While I didn't see this episode in question featured on Tyra Banks' talk show recently(thank goodness), I did find a clip and commetary regarding the themed What Is Good Hair? The woman who opined that her relaxed hair had a "white girl flow" was an ignoramus and I feel sorry of her ilk, because they're obviously grappling with coming to terms with loving and living for themselves and quite frankly, I don't want or desire to have a "white girl flow" thank you very much, and KUDOS to the loc'ed woman in pink! I also feel bad for and am amused by Black women who think wearing your hair loc'ed or natural doesn't translate to the corporate/working world successfully and that it's inappropriate. Many of the Black women I work with are loc'd and natural. Their hair is braided, puffed, worn in buns, and curly. The textures are different, the styles are well-maintained and we are glorious. My hair is hot. I take good care of it. It's clean, and I keep it neatly done in all its grand kinkiness. Natural hair is just as versatile as relaxed or weaved hair.

We need to figure out how to get over it and learn how to care for our natural hair (whether you choose to straigten it or not). At the end of the day, having "good hair" is the least of our worries as Black women.

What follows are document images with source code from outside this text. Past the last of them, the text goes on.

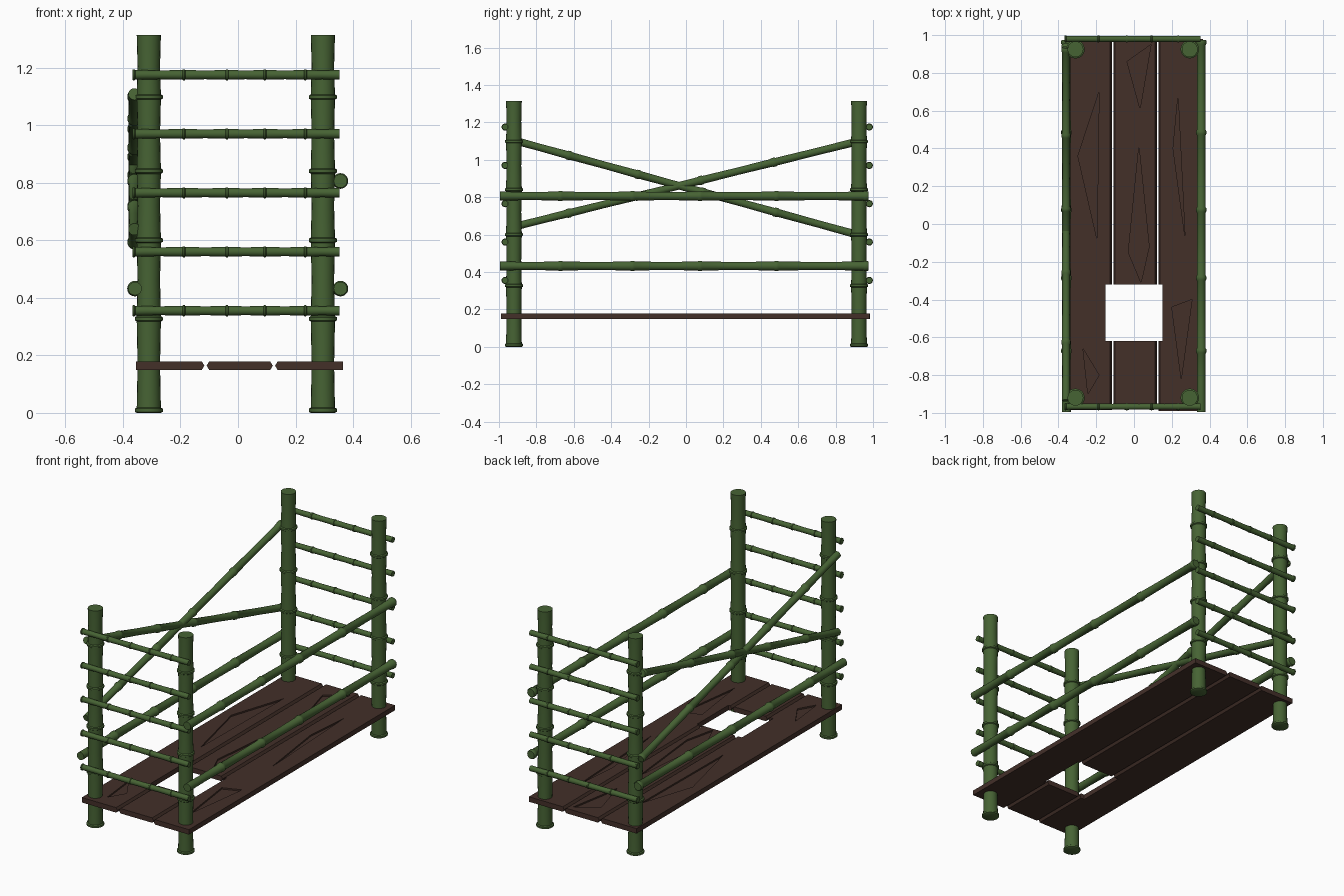
import bpy
import bmesh
import math
from mathutils import Vector

cube = bpy.data.objects.get("Cube")
if cube:
    bpy.data.objects.remove(cube, do_unlink=True)


def material(name, color):
    m = bpy.data.materials.new(name)
    m.use_nodes = True
    m.diffuse_color = color
    bsdf = next(n for n in m.node_tree.nodes if n.type == 'BSDF_PRINCIPLED')
    bsdf.inputs["Base Color"].default_value = color
    return m


GREEN = material("bamboo green", (0.062, 0.125, 0.034, 1))
BROWN = material("dark brown wood", (0.056, 0.029, 0.022, 1))
SIDES = 20
NODES = (0.165, 0.361, 0.544, 0.752)


def add_object(name, bm, mat):
    bmesh.ops.recalc_face_normals(bm, faces=bm.faces)
    mesh = bpy.data.meshes.new(name)
    bm.to_mesh(mesh)
    bm.free()
    if mat:
        mesh.materials.append(mat)
    ob = bpy.data.objects.new(name, mesh)
    bpy.context.collection.objects.link(ob)
    return ob


def cane_profile():
    """(position along the cane, radius factor): waisted segments, raised joints."""
    pts = [(0, 1.0)]
    start = 0
    for node in NODES + (0.994,):
        pts += [((start + node) / 2, 0.93), (node - 0.008, 1.0),
                (node - 0.005, 1.16), (node + 0.003, 1.16), (node + 0.006, 1.0)]
        start = node
    return pts


canes = []


def cane(name, start, end, radius):
    """Lathed bamboo cane, with its flared foot at the end point."""
    start, end = Vector(start), Vector(end)
    axis = end - start
    turn = axis.to_track_quat('Z', 'Y')
    bm = bmesh.new()
    rings = []
    for t, r in cane_profile():
        ring = []
        for i in range(SIDES):
            a = math.tau * i / SIDES
            offset = turn @ Vector((math.cos(a), math.sin(a), 0))
            ring.append(bm.verts.new(start + axis * t + offset * radius * r))
        rings.append(ring)
    for a, b in zip(rings, rings[1:]):
        for i in range(SIDES):
            j = (i + 1) % SIDES
            bm.faces.new((a[i], a[j], b[j], b[i]))
    bm.faces.new(rings[0])
    bm.faces.new(rings[-1])
    canes.append(add_object(name, bm, GREEN))


def prism(bm, outline, low, high):
    """Vertical prism over an xy outline."""
    bottom = [bm.verts.new((x, y, low)) for x, y in outline]
    top = [bm.verts.new((x, y, high)) for x, y in outline]
    bm.faces.new(bottom)
    bm.faces.new(top)
    n = len(outline)
    for i in range(n):
        j = (i + 1) % n
        bm.faces.new((bottom[i], bottom[j], top[j], top[i]))


# Corner posts
for side, x in (("right", -0.31), ("left", 0.295)):
    for place, y in (("front", -0.92), ("back", 0.925)):
        cane(f"{place}_{side}_post", (x, y, 1.313), (x, y, 0), 0.042)

# Ladder rungs at both ends
for place, y in (("front", -0.967), ("back", 0.98)):
    for i in range(5):
        z = 0.355 + i * 0.205
        cane(f"{place}_rung_{i + 1}", (0.352, y, z), (-0.367, y, z), 0.0165)

# Side rails
for name, x, z in (("left_lower_rail", 0.356, 0.432),
                   ("left_upper_rail", 0.356, 0.806),
                   ("right_lower_rail", -0.358, 0.432)):
    cane(name, (x, -0.995, z), (x, 0.975, z), 0.0235)

# Crossed braces
cane("falling_brace", (-0.36, -0.935, 1.108), (-0.36, 0.95, 0.59), 0.021)
cane("rising_brace", (-0.36, -0.935, 0.638), (-0.36, 0.935, 1.102), 0.021)

# Cutter: square hatch and carved grain facets
LOW, HIGH = 0.149, 0.179
grain = (
    ((-0.185, 0.70), (-0.297, 0.36), (-0.196, -0.08)),
    ((0.09, 0.95), (-0.037, 0.86), (0.032, 0.61)),
    ((0.026, 0.41), (-0.03, -0.15), (0.037, -0.31), (0.08, -0.12)),
    ((0.233, 0.68), (0.207, 0.40), (0.27, -0.07)),
    ((0.307, -0.40), (0.20, -0.44), (0.25, -0.82)),
    ((-0.27, -0.66), (-0.185, -0.80), (-0.244, -0.90)),
)
bm = bmesh.new()
for outline in grain:
    prism(bm, outline, HIGH - 0.009, HIGH + 0.05)
prism(bm, ((-0.15, -0.62), (0.15, -0.62), (0.15, -0.32), (-0.15, -0.32)), 0, 0.3)
cutter = add_object("deck_cutter", bm, None)
cutter.hide_render = True


# Deck boards, with pointed edges along the gaps
def board(name, x0, x1, y0, y1, point_left, point_right):
    mid = (LOW + HIGH) / 2
    c = 0.009
    l, r = c * point_left, c * point_right
    section = [(x0 + l, LOW), (x1 - r, LOW)]
    if point_right:
        section.append((x1, mid))
    section += [(x1 - r, HIGH), (x0 + l, HIGH)]
    if point_left:
        section.append((x0, mid))
    bm = bmesh.new()
    face = bm.faces.new([bm.verts.new((x, y0, z)) for x, z in section])
    new = bmesh.ops.extrude_face_region(bm, geom=[face])["geom"]
    bmesh.ops.translate(bm, vec=(0, y1 - y0, 0),
                        verts=[v for v in new if isinstance(v, bmesh.types.BMVert)])
    ob = add_object(name, bm, BROWN)
    cut = ob.modifiers.new("carving", 'BOOLEAN')
    cut.operation = 'DIFFERENCE'
    cut.solver = 'EXACT'
    cut.object = cutter
    return ob


boards = [
    board("right_board", -0.355, -0.117, -0.985, 0.98, False, True),
    board("middle_board", -0.109, 0.121, -0.98, 0.985, True, True),
    board("left_board", 0.129, 0.365, -0.99, 0.98, True, False),
]

# Bake the cuts and drop the cutter
bpy.context.view_layer.update()
graph = bpy.context.evaluated_depsgraph_get()
for ob in boards:
    baked = bpy.data.meshes.new_from_object(ob.evaluated_get(graph))
    ob.modifiers.clear()
    ob.data = baked
    baked.materials.clear()
    baked.materials.append(BROWN)
    for p in baked.polygons:
        p.material_index = 0
bpy.data.objects.remove(cutter, do_unlink=True)

# Smooth the canes
bpy.ops.object.select_all(action='DESELECT')
for ob in canes:
    ob.select_set(True)
bpy.context.view_layer.objects.active = canes[0]
bpy.ops.object.shade_smooth_by_angle(angle=math.radians(35))
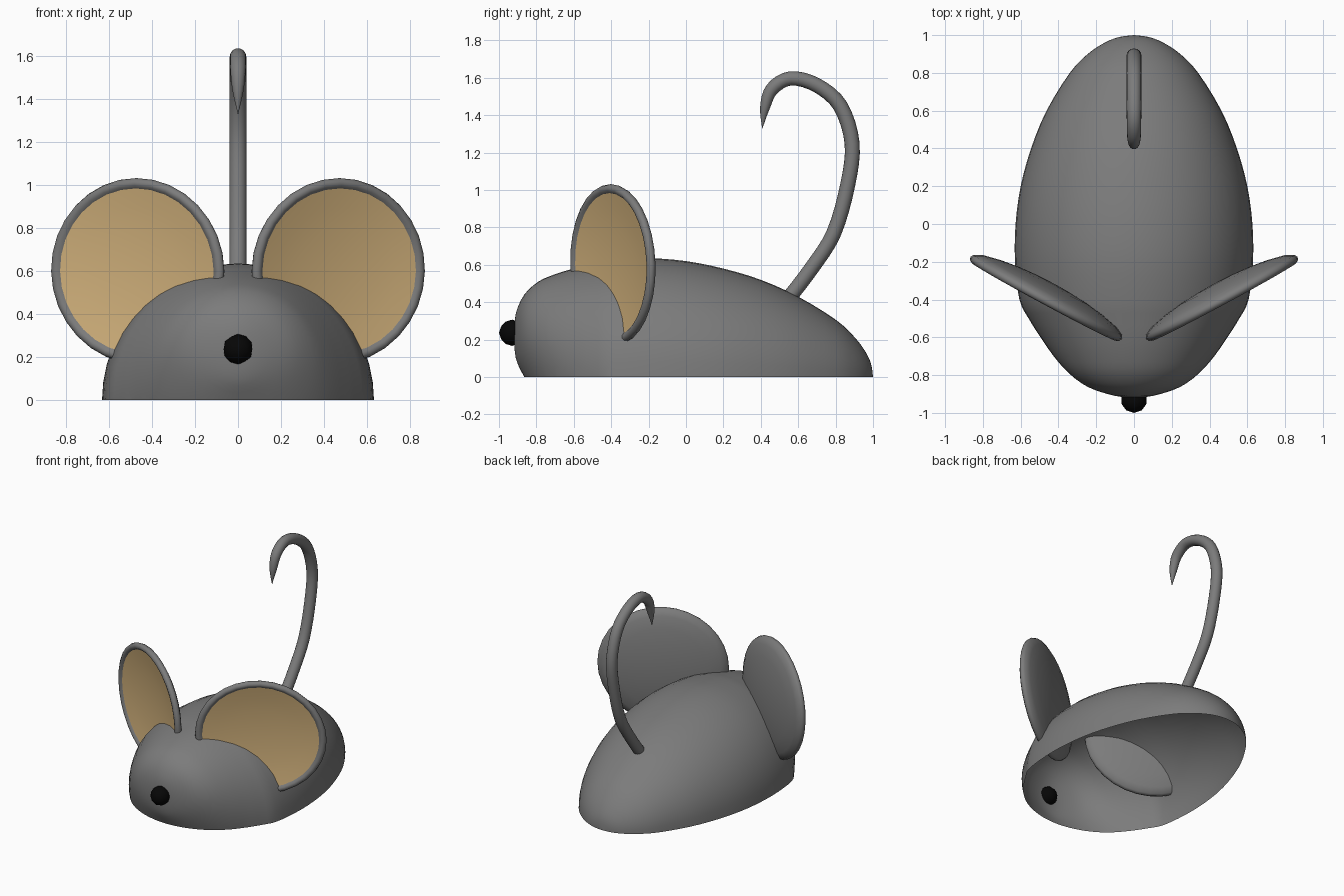
import bpy, bmesh
from math import sin, cos, pi
from mathutils import Vector

if "Cube" in bpy.data.objects:
    bpy.data.objects.remove(bpy.data.objects["Cube"])

GREY, TAN, BLACK = (.2, .2, .2), (.64, .44, .2), (.002, .002, .002)


def add_object(name, bm, colour, angle=50):
    bmesh.ops.recalc_face_normals(bm, faces=bm.faces)
    mesh = bpy.data.meshes.new(name)
    bm.to_mesh(mesh)
    bm.free()
    obj = bpy.data.objects.new(name, mesh)
    bpy.context.collection.objects.link(obj)
    mat = bpy.data.materials.new(name + "_colour")
    mat.diffuse_color = (*colour, 1)
    mat.use_nodes = True
    mat.node_tree.nodes["Principled BSDF"].inputs["Base Color"].default_value = mat.diffuse_color
    mesh.materials.append(mat)
    bpy.ops.object.select_all(action='DESELECT')
    obj.select_set(True)
    bpy.context.view_layer.objects.active = obj
    bpy.ops.object.shade_smooth_by_angle(angle=angle * pi / 180)
    return obj


def skin(rings):
    """Bridge rings of equal point count; one-point rings become poles."""
    bm = bmesh.new()
    rows = [[bm.verts.new(p) for p in r] for r in rings]
    n = max(len(r) for r in rows)
    for a, b in zip(rows, rows[1:]):
        for i in range(n):
            j = (i + 1) % n
            quad = [a[i % len(a)], a[j % len(a)], b[j % len(b)], b[i % len(b)]]
            bm.faces.new(list(dict.fromkeys(quad)))
    return bm


def smooth_rows(rows, steps):
    """Catmull-Rom interpolation through rows of numbers."""
    pts = [Vector(r) for r in rows]
    out = []
    for i in range(len(pts) - 1):
        p0, p1 = pts[max(i - 1, 0)], pts[i]
        p2, p3 = pts[i + 1], pts[min(i + 2, len(pts) - 1)]
        for k in range(steps):
            t = k / steps
            out.append(0.5 * (2 * p1 + (p2 - p0) * t
                              + (2 * p0 - 5 * p1 + 4 * p2 - p3) * t * t
                              + (3 * p1 - p0 - 3 * p2 + p3) * t ** 3))
    return out + [pts[-1]]


# Body: cross-sections (y, half width, top height, centre height), open below
sections = [(-.92, 0, .22, .22), (-.91, .1, .34, .22), (-.865, .24, .44, .22),
            (-.79, .345, .51, .18), (-.7, .425, .55, .12), (-.6, .495, .58, .07),
            (-.5, .558, .602, .03), (-.4, .607, .62, 0), (-.2, .63, .635, 0),
            (0, .627, .62, 0), (.2, .6, .58, 0), (.4, .545, .52, 0),
            (.6, .463, .43, 0), (.8, .34, .307, 0), (.9, .245, .215, 0),
            (.96, .155, .135, 0), (.99, .078, .068, 0), (1, 0, 0, 0)]
N = 48
rings = []
for y, w, top, zc in smooth_rows(sections, 3):
    if w < .001:
        rings.append([(0, y, zc)])
    else:
        rings.append([(w * cos(2 * pi * i / N), y, zc + (top - zc) * sin(2 * pi * i / N))
                      for i in range(N)])
bm = skin(rings)
bmesh.ops.bisect_plane(bm, geom=bm.verts[:] + bm.edges[:] + bm.faces[:], dist=1e-5,
                       plane_co=(0, 0, 0), plane_no=(0, 0, 1), clear_inner=True)
add_object("body", bm, GREY)


def lathe(profile, n=32):
    return skin([[(0, 0, d)] if r == 0 else
                 [(r * cos(2 * pi * i / n), r * sin(2 * pi * i / n), d) for i in range(n)]
                 for r, d in profile])


# Ears: shallow bowls with a rounded rim and a tan lining
shell = [(.388, 0), (.4, .011), (.415, .014), (.43, .006), (.436, -.01), (.428, -.028),
         (.385, -.05), (.3, -.07), (.2, -.085), (.1, -.093), (0, -.096)]
lining = [(0, -.032), (.1, -.03), (.2, -.024), (.3, -.014), (.388, 0)]
for side, label in ((1, "right"), (-1, "left")):
    facing = Vector((side * .475, -.88, -.03))
    for part, profile, colour in (("ear", shell, GREY),
                                  ("ear_lining", lining, TAN)):
        ear = add_object(f"{label}_{part}", lathe(profile), colour)
        ear.location = (side * .47, -.4, .6)
        ear.scale = (1.045, .99, 1)
        ear.rotation_mode = 'QUATERNION'
        ear.rotation_quaternion = facing.to_track_quat('Z', 'Y')

# Nose
bm = bmesh.new()
bmesh.ops.create_icosphere(bm, subdivisions=2, radius=.07)
nose = add_object("nose", bm, BLACK)
nose.location = (0, -.93, .237)

# Tail: round tube along a hooked path (y, z, radius)
path = smooth_rows([(.54, .41, .04), (.67, .58, .04), (.79, .77, .04), (.865, 1.03, .04),
                    (.888, 1.25, .04), (.825, 1.45, .04), (.7, 1.56, .039),
                    (.56, 1.597, .038), (.46, 1.54, .036), (.422, 1.44, .026),
                    (.408, 1.33, .001)], 4)
rings = []
for i, (y, z, r) in enumerate(path):
    a, b = path[max(i - 1, 0)], path[min(i + 1, len(path) - 1)]
    t = Vector((0, b[0] - a[0], b[1] - a[1])).normalized()
    across = Vector((0, -t.z, t.y))
    rings.append([Vector((0, y, z)) + r * (cos(2 * pi * k / 16) * Vector((1, 0, 0))
                                           + sin(2 * pi * k / 16) * across)
                  for k in range(16)])
add_object("tail", skin([[(0, .54, .41)]] + rings), GREY)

Please yourselves and stop trying to feed into the B.S. and flagrant smear campaign against us, telling us our beauty isn't universal, multi-faceted, and vast... straight and nappy. Give it up! Because if we don't start accepting who we are, the others are going to continue to dictate (successfully) how we should look, and they're going to continue to tack on prerequisites when describing Black beauty, telling you that you aren't bad looking for a "DARK girl" or "She's pretty for a BLACK girl"also, "I'd date a black woman if she looked like Halle, Alicia, or Beyonce" ... as well as my personal favorite (usually from my own),

"Your hair is so cute! Even though it's natural, it's not all nappy and matted. It looks soooo cute!"

and foolishness of the like. My older sister, who has a relaxer, has always kept her beautifully coiffed hair short. And it suits her wonderfully! I couldn't imagine it any other way. In the past, she has heard some backhanded comments from other Black women, who aren't confident enough to wear there hair short, so they made stupid remarks about sporting short or closely cropped hair. If you want to wear your hair a specific way, do it without apology or explanation because at the end of the day, when European and White-American women are bleaching the hell out of their hair, they aren't giving a DAMN What WE or their folks think, they're solely doing what pleases THEM and theirs. Just let it GO ladies!

*Smoking woman painting by Sandra Knuyt